● ASSIGNED TASK
I need the lines below from the one with "e = p + (b - p).normalized()" down to the one with "a flat outline" reproduced exactly, both ends included, and nothing else.
○ ○ ○ ○
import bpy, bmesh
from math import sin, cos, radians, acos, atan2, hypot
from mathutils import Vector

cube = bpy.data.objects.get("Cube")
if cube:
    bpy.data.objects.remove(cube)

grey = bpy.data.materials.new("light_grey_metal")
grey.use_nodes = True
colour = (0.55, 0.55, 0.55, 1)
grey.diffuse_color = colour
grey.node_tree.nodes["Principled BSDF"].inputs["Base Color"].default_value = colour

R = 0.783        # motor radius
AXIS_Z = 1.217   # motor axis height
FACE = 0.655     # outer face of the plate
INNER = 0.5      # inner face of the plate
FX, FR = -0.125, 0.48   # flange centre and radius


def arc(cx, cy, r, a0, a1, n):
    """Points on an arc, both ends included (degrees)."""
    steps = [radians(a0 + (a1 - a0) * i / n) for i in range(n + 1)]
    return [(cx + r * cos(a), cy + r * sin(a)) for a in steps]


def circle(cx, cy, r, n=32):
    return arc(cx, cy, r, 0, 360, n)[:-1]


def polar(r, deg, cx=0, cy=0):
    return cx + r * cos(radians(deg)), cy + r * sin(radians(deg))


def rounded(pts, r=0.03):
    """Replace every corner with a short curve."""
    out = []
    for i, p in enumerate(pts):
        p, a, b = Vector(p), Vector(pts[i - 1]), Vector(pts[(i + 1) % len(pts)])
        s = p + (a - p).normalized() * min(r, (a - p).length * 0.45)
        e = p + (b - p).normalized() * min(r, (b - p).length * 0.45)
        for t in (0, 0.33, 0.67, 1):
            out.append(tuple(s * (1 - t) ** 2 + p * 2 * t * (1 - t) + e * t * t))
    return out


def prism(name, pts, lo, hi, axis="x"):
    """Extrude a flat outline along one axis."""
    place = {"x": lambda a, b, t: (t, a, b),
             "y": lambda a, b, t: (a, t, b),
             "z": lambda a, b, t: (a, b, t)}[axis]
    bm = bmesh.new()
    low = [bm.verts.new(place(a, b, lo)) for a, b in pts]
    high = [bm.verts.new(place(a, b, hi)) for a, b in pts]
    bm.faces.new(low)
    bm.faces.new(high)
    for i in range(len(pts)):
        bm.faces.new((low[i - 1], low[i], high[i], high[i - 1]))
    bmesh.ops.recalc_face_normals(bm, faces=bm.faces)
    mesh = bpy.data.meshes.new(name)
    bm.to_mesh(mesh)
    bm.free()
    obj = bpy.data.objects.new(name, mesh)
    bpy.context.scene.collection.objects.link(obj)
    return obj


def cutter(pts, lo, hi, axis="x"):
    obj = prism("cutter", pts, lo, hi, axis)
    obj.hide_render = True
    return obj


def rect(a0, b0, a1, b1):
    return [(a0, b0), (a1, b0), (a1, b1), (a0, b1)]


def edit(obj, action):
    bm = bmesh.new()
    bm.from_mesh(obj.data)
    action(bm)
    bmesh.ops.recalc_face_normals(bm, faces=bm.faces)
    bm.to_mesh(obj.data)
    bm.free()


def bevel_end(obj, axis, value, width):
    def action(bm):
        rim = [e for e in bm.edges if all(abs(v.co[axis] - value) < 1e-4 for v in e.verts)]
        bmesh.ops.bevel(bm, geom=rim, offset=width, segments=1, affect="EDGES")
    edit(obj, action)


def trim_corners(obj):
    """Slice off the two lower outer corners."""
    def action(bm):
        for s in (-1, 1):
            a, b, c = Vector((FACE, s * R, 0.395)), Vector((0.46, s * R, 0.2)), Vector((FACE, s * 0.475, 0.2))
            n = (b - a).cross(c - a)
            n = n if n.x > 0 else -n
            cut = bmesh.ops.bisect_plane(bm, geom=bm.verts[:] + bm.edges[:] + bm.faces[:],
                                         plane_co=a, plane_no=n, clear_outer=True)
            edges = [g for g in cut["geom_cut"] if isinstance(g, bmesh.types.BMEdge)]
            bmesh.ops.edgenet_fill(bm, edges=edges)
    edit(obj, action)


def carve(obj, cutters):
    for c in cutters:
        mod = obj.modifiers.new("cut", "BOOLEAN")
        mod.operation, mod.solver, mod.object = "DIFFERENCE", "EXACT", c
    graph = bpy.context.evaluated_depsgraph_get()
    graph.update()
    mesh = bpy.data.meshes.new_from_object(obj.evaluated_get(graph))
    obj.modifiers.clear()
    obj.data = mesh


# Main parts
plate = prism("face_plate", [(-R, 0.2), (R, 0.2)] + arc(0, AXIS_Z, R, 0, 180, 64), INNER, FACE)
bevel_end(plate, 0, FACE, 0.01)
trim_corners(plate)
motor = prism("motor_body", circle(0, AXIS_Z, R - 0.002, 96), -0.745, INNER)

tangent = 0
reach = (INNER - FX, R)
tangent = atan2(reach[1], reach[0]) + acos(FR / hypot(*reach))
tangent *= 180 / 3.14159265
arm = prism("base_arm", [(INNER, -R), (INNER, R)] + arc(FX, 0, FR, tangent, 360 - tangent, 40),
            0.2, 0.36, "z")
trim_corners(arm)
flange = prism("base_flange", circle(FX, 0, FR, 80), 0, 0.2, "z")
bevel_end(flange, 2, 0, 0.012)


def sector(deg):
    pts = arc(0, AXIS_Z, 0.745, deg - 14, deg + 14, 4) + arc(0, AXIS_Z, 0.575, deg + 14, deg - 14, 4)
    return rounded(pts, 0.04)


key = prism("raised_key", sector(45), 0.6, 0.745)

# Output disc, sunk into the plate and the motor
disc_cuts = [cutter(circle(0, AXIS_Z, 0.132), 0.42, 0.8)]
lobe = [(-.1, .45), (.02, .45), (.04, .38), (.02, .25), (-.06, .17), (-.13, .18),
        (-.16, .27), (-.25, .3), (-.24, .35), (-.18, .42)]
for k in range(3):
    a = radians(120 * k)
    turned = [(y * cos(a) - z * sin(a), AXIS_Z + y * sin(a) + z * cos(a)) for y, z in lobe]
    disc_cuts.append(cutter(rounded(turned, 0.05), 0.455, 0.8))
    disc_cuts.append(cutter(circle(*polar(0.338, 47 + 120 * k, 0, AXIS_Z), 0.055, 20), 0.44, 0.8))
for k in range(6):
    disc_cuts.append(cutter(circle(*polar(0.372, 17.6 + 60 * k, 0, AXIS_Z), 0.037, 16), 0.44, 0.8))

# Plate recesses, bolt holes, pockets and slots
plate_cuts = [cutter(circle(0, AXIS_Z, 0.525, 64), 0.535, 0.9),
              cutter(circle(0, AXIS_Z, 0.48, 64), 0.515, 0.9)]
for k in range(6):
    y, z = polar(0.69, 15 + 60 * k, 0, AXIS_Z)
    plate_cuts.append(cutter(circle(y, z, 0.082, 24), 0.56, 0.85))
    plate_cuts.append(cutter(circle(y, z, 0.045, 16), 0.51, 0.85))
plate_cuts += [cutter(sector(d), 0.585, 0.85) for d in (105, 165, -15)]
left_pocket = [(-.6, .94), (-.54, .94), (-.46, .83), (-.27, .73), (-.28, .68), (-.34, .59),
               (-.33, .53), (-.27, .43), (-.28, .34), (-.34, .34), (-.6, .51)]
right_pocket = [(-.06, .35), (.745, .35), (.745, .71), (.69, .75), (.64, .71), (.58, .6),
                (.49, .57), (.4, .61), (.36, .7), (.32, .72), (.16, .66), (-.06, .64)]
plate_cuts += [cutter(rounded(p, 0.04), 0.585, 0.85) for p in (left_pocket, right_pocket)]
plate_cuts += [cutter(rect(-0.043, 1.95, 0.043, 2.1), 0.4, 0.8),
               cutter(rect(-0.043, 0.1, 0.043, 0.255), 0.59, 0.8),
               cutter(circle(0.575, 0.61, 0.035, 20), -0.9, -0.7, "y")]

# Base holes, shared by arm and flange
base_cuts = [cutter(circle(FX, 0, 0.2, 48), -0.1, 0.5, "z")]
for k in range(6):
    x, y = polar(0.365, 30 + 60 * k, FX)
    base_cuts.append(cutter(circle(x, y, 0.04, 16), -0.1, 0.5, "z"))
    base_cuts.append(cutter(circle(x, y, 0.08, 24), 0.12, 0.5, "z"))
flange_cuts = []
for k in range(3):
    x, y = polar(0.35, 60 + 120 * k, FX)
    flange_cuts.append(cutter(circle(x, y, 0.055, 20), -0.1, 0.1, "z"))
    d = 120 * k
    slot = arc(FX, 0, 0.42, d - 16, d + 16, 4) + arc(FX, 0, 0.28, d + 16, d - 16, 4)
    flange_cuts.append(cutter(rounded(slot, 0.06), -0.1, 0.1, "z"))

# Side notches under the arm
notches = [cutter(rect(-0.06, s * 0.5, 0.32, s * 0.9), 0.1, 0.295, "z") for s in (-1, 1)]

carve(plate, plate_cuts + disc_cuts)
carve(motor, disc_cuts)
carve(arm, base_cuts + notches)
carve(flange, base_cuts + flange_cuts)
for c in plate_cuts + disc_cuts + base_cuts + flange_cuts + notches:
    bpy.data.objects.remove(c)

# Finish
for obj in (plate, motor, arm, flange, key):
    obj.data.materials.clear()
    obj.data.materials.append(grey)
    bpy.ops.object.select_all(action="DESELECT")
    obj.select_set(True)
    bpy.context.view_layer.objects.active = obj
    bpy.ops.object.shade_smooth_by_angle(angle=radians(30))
○ ○ ○ ○
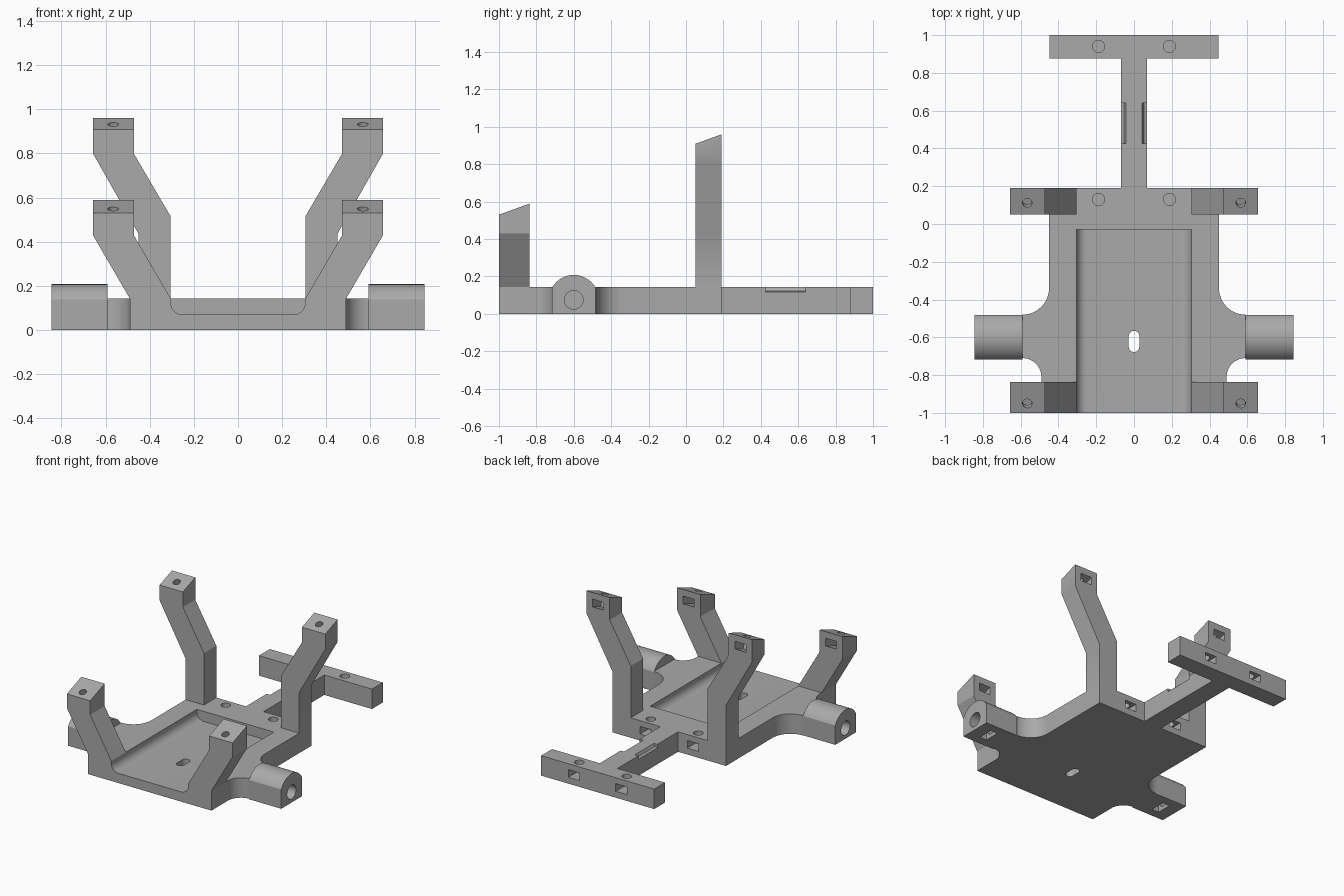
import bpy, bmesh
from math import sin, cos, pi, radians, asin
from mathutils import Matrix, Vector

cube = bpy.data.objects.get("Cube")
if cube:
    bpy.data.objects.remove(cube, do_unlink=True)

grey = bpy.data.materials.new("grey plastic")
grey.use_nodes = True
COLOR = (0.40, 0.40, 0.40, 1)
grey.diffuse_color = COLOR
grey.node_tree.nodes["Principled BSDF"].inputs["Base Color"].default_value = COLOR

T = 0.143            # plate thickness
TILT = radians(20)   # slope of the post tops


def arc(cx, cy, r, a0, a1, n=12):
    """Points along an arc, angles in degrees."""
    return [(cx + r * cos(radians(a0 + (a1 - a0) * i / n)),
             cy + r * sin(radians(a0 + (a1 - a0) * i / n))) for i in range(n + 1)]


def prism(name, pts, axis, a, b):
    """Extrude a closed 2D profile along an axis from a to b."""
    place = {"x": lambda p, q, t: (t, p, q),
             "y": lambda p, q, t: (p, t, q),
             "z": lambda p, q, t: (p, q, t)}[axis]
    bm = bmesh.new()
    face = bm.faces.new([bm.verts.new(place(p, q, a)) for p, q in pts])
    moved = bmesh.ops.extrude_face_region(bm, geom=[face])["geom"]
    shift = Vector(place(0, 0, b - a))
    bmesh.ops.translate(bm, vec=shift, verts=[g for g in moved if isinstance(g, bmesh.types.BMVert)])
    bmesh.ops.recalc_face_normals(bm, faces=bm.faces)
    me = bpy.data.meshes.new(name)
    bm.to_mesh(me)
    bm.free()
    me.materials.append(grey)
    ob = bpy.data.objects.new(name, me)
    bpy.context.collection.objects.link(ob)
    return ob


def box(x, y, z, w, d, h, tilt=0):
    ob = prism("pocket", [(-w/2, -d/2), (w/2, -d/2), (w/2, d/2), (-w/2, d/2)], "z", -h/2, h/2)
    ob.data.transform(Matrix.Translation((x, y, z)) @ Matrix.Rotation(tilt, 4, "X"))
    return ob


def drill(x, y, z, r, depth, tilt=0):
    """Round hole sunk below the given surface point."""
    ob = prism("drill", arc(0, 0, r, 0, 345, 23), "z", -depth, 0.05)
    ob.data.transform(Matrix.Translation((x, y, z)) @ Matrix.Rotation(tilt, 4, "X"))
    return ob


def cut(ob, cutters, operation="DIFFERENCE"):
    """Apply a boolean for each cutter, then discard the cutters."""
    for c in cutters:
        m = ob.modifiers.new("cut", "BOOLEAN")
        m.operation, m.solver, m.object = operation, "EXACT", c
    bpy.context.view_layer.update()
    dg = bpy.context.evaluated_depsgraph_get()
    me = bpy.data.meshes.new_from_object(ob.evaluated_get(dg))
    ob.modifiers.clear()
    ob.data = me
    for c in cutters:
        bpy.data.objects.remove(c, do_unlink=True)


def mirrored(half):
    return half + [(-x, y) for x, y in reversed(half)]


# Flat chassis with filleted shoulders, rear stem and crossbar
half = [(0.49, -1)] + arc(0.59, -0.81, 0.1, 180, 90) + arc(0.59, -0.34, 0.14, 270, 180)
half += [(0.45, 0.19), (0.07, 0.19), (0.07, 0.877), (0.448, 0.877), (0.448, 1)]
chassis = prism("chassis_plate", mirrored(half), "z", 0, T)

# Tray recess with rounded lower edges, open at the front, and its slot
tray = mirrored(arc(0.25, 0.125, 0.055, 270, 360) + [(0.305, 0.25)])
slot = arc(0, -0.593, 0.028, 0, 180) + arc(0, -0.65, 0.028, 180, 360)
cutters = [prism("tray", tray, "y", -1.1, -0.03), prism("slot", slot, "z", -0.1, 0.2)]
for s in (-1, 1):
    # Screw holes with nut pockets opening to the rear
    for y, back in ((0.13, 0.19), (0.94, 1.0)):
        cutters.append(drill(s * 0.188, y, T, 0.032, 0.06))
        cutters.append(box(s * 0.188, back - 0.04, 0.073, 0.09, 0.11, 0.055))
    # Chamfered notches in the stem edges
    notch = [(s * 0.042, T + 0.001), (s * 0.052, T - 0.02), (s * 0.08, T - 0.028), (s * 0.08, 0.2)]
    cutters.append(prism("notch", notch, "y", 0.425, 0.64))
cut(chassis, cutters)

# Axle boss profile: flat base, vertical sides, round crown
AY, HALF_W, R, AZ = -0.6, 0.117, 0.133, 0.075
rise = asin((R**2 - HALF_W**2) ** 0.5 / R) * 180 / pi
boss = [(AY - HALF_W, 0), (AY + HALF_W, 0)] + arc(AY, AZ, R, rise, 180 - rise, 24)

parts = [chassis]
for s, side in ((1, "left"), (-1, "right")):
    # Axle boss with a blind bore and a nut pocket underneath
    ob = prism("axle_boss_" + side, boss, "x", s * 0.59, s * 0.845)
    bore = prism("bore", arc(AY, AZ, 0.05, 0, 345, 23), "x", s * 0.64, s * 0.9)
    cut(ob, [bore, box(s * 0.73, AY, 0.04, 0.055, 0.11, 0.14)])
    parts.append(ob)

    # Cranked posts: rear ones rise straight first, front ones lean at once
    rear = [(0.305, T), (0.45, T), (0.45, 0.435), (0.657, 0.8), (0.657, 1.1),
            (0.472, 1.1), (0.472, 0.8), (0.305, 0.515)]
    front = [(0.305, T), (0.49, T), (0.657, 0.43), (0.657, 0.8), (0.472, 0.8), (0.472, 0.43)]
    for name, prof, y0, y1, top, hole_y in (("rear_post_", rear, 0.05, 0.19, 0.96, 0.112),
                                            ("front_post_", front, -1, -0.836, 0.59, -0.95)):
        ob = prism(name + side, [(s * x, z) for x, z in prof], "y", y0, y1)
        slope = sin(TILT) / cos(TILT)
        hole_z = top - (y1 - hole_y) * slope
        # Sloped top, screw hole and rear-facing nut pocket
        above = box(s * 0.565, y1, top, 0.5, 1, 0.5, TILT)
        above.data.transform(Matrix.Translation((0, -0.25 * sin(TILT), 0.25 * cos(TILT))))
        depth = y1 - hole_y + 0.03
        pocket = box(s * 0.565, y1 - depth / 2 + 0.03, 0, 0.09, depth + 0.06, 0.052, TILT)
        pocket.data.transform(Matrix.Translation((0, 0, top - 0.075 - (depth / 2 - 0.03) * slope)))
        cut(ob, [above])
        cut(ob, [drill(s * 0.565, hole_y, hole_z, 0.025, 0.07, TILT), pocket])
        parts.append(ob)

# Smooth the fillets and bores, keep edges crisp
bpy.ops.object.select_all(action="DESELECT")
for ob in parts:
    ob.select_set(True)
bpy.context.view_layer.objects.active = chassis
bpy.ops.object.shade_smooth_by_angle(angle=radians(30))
○ ○ ○ ○
● PROBLEM SOLUTION
        e = p + (b - p).normalized() * min(r, (b - p).length * 0.45)
        for t in (0, 0.33, 0.67, 1):
            out.append(tuple(s * (1 - t) ** 2 + p * 2 * t * (1 - t) + e * t * t))
    return out


def prism(name, pts, lo, hi, axis="x"):
    """Extrude a flat outline along one axis."""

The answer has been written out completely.